Fredericton – The Public Service Alliance of Canada, the bargaining agent that represents 25 striking workers at the Fredericton International Airport, will respond in opposition to an application by the FIAA to the Canada Industrial Relations Board. The employer has requested binding arbitration by forcing a single arbitrator to choose between the union and the employer’s package. The union is eager to reach a fair and equitable agreement, which also includes a negotiated Return to Work Protocol. However, it does not believe that can be achieved under the conditions laid out in the request.
“We have moved considerably since mediation began and, frankly, the employer hasn’t really moved at all,” says Christine Collins, Union of Canadian Transportation Employees’ National President. “We are prepared to negotiate in good faith, as long as the employer is willing to do the same and not simply hold to their original position.”

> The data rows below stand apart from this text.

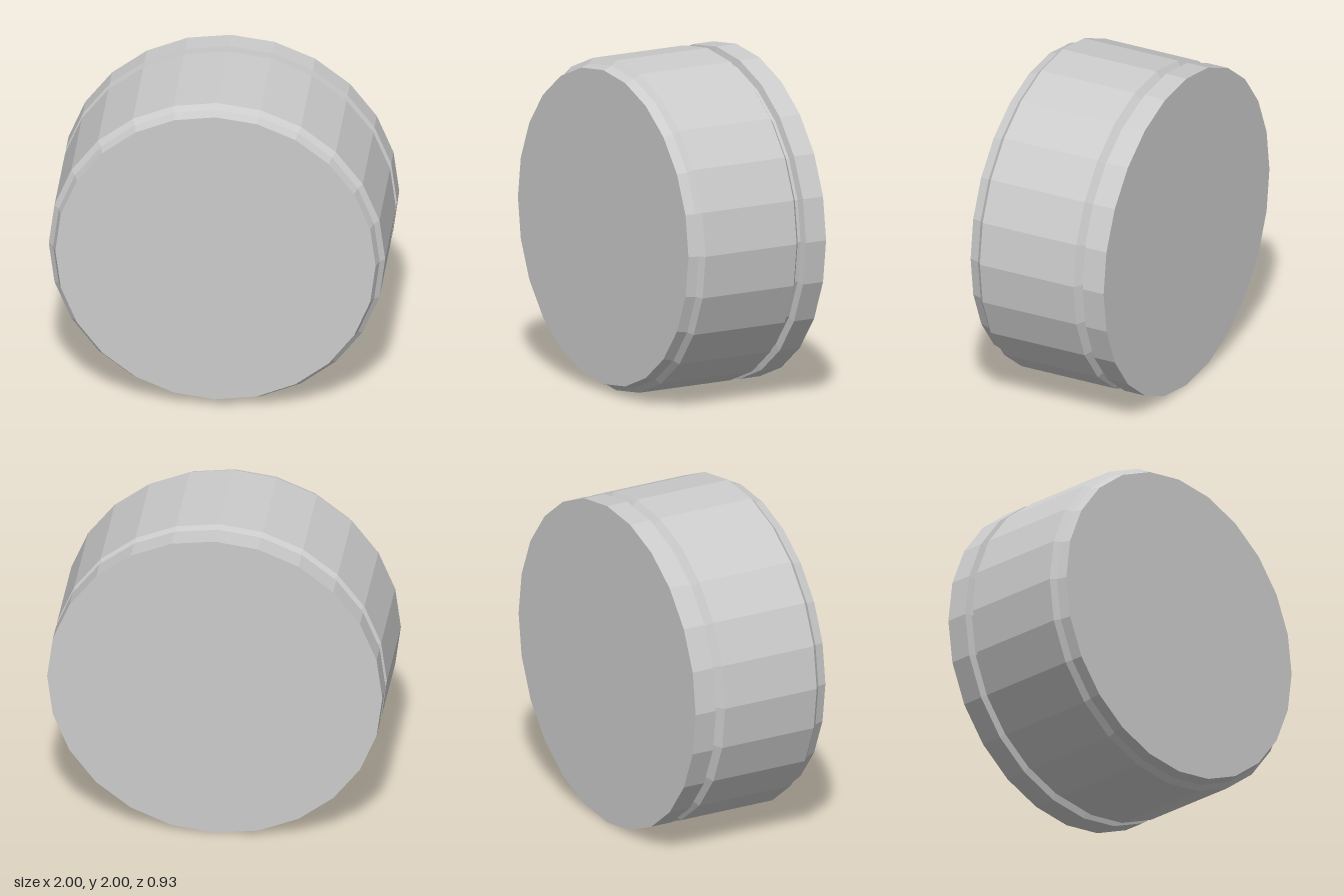
import * as THREE from 'three';

const SIDES = 24;
const material = new THREE.MeshStandardMaterial({ color: 0xcccccc, flatShading: true });

// Faceted turned part around the z axis; profile holds [radius, z] from back to front
function turned(name, profile) {
  const points = profile.map(([r, z]) => new THREE.Vector2(r, z));
  const geometry = new THREE.LatheGeometry(points, SIDES).rotateX(Math.PI / 2).toNonIndexed();
  geometry.computeVertexNormals();
  const mesh = new THREE.Mesh(geometry, material);
  mesh.name = name;
  return mesh;
}

// Flat end disc facing +z, or -z when facing is -1
function cap(name, radius, z, facing) {
  const geometry = new THREE.CircleGeometry(radius, SIDES);
  if (facing < 0) geometry.rotateY(Math.PI);
  const mesh = new THREE.Mesh(geometry, material);
  mesh.position.z = z;
  mesh.name = name;
  return mesh;
}

export function createModel() {
  const group = new THREE.Group();
  group.name = 'roundCap';
  const parts = new THREE.Group();
  parts.name = 'capParts';
  parts.position.y = 1;

  // Back rim, with its step down into the groove
  parts.add(turned('backRim', [[1, -0.465], [1, -0.325], [0.955, -0.315]]));
  parts.add(cap('backFace', 1, -0.465, -1));

  // Narrow groove between rim and body
  parts.add(turned('groove', [[0.955, -0.315], [0.955, -0.295]]));

  // Main body, chamfered at the back and rounded at the front
  parts.add(turned('body', [[0.955, -0.295], [1, -0.26], [1, 0.375], [0.97, 0.405], [0.952, 0.465]]));
  parts.add(cap('frontFace', 0.952, 0.465, 1));

  group.add(parts);
  return group;
}
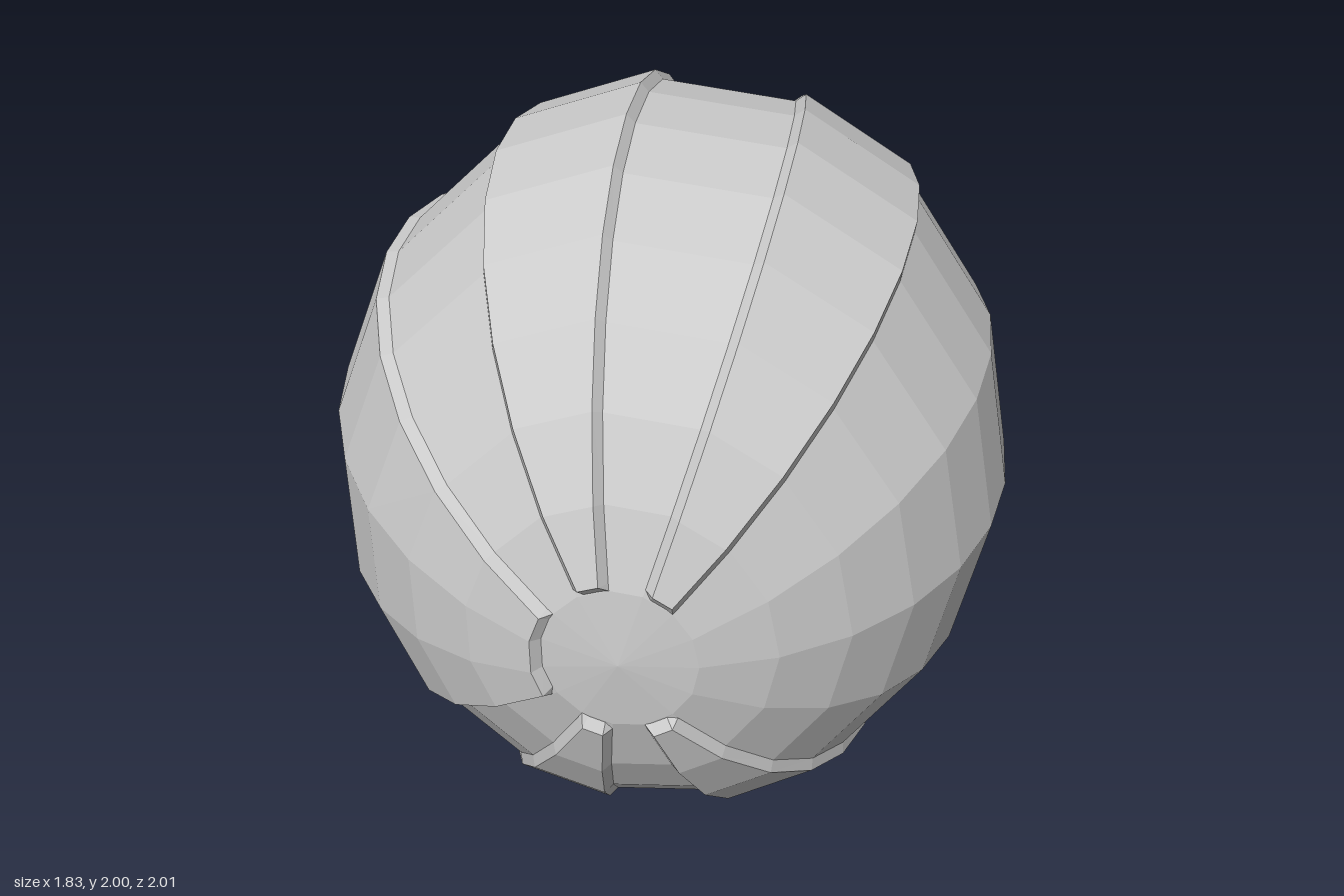
import * as THREE from 'three';

const SEGMENTS = 15, RINGS = 15;
const RADII = new THREE.Vector3(0.91, 0.985, 0.99);
const RAISE = 0.026, INSET = 0.02;

const material = new THREE.MeshStandardMaterial({ color: 0xcccccc, flatShading: true });

// Point on the ellipsoid: theta runs from the front pole, phi around it
function surfacePoint(theta, phi, raise = 0) {
  const unit = new THREE.Vector3(
    Math.sin(theta) * Math.cos(phi),
    Math.sin(theta) * Math.sin(phi),
    Math.cos(theta)
  );
  const normal = unit.clone().divide(RADII).normalize();
  return unit.multiply(RADII).addScaledVector(normal, raise);
}

// Skin a list of equally long rows of points with faceted quads
function skin(rows, name) {
  const width = rows[0].length;
  const index = [];
  for (let i = 0; i < rows.length - 1; i++) {
    for (let j = 0; j < width - 1; j++) {
      const a = i * width + j, b = a + width;
      index.push(a, b, b + 1, a, b + 1, a + 1);
    }
  }
  const indexed = new THREE.BufferGeometry().setFromPoints(rows.flat());
  indexed.setIndex(index);
  const geometry = indexed.toNonIndexed();
  geometry.computeVertexNormals();
  const mesh = new THREE.Mesh(geometry, material);
  mesh.name = name;
  return mesh;
}

const ringAngle = (i) => (i / RINGS) * Math.PI;
const segmentAngle = (j) => (j / SEGMENTS) * Math.PI * 2;

// Plain faceted ball
function makeBall() {
  const rows = [];
  for (let i = 0; i <= RINGS; i++) {
    const row = [];
    for (let j = 0; j <= SEGMENTS; j++) row.push(surfacePoint(ringAngle(i), segmentAngle(j)));
    rows.push(row);
  }
  return skin(rows, 'ball');
}

// Raised strip with sloped walls, from the first front ring to the back pole
function makePanel(start, end) {
  const row = (theta, raise) => {
    const inset = INSET / Math.max(Math.sin(theta), 0.2);
    const points = [surfacePoint(theta, segmentAngle(start))];
    for (let j = start; j <= end; j++) {
      const shift = j === start ? inset : j === end ? -inset : 0;
      points.push(surfacePoint(theta, segmentAngle(j) + shift, raise));
    }
    points.push(surfacePoint(theta, segmentAngle(end)));
    return points;
  };
  const rows = [row(ringAngle(1), 0), row(ringAngle(1) + 0.02, RAISE)];
  for (let i = 2; i < RINGS; i++) rows.push(row(ringAngle(i), RAISE));
  // all strips close on the back pole
  rows.push(rows[0].map(() => surfacePoint(Math.PI, 0)));
  return skin(rows, 'raisedPanel');
}

export function createModel() {
  const model = new THREE.Group();
  model.name = 'panelledBall';
  const body = new THREE.Group();
  body.name = 'body';
  body.add(makeBall());
  for (const [start, end] of [[2, 3], [4, 5], [6, 9], [10, 11], [12, 13]]) {
    body.add(makePanel(start, end));
  }
  body.rotation.y = 0.13;
  body.position.y = 1;
  model.add(body);
  return model;
}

The Union believes that the best collective agreements are those negotiated between the parties and not imposed on the parties by a single arbitrator. The employer is proposing a win-lose situation that can only lead to a more strained work environment. The Union will submit its response to the CIRB within the timeframe required.
“Everyone wants a resolution.” says Collins. “The truth of the matter is that the strike has taken a toll on the airport, on the community and on the workers. ”
This week marks the twelfth week of a strike that has garnered broad support from community, labour and various levels of government. The small local has organized an effective strike and shown resilience on the picket line while respecting the terms of the Essential Services Agreement at the airport.
This week also marks the end of the third year that this bargaining unit has been without a collective agreement.
The 25 striking workers at Fredericton Airport are proud members of UCTE, a Component of the Public Service Alliance of Canada, a national union with over 180,000 members. They are also proud airport workers who look forward to achieving an agreement and getting back to work in an environment where labour relations can be improved.
Local 60601 members provide operational services, including runway clearing, buildings and equipment upkeep, fire, security and emergency services, as well as administrative and billing services.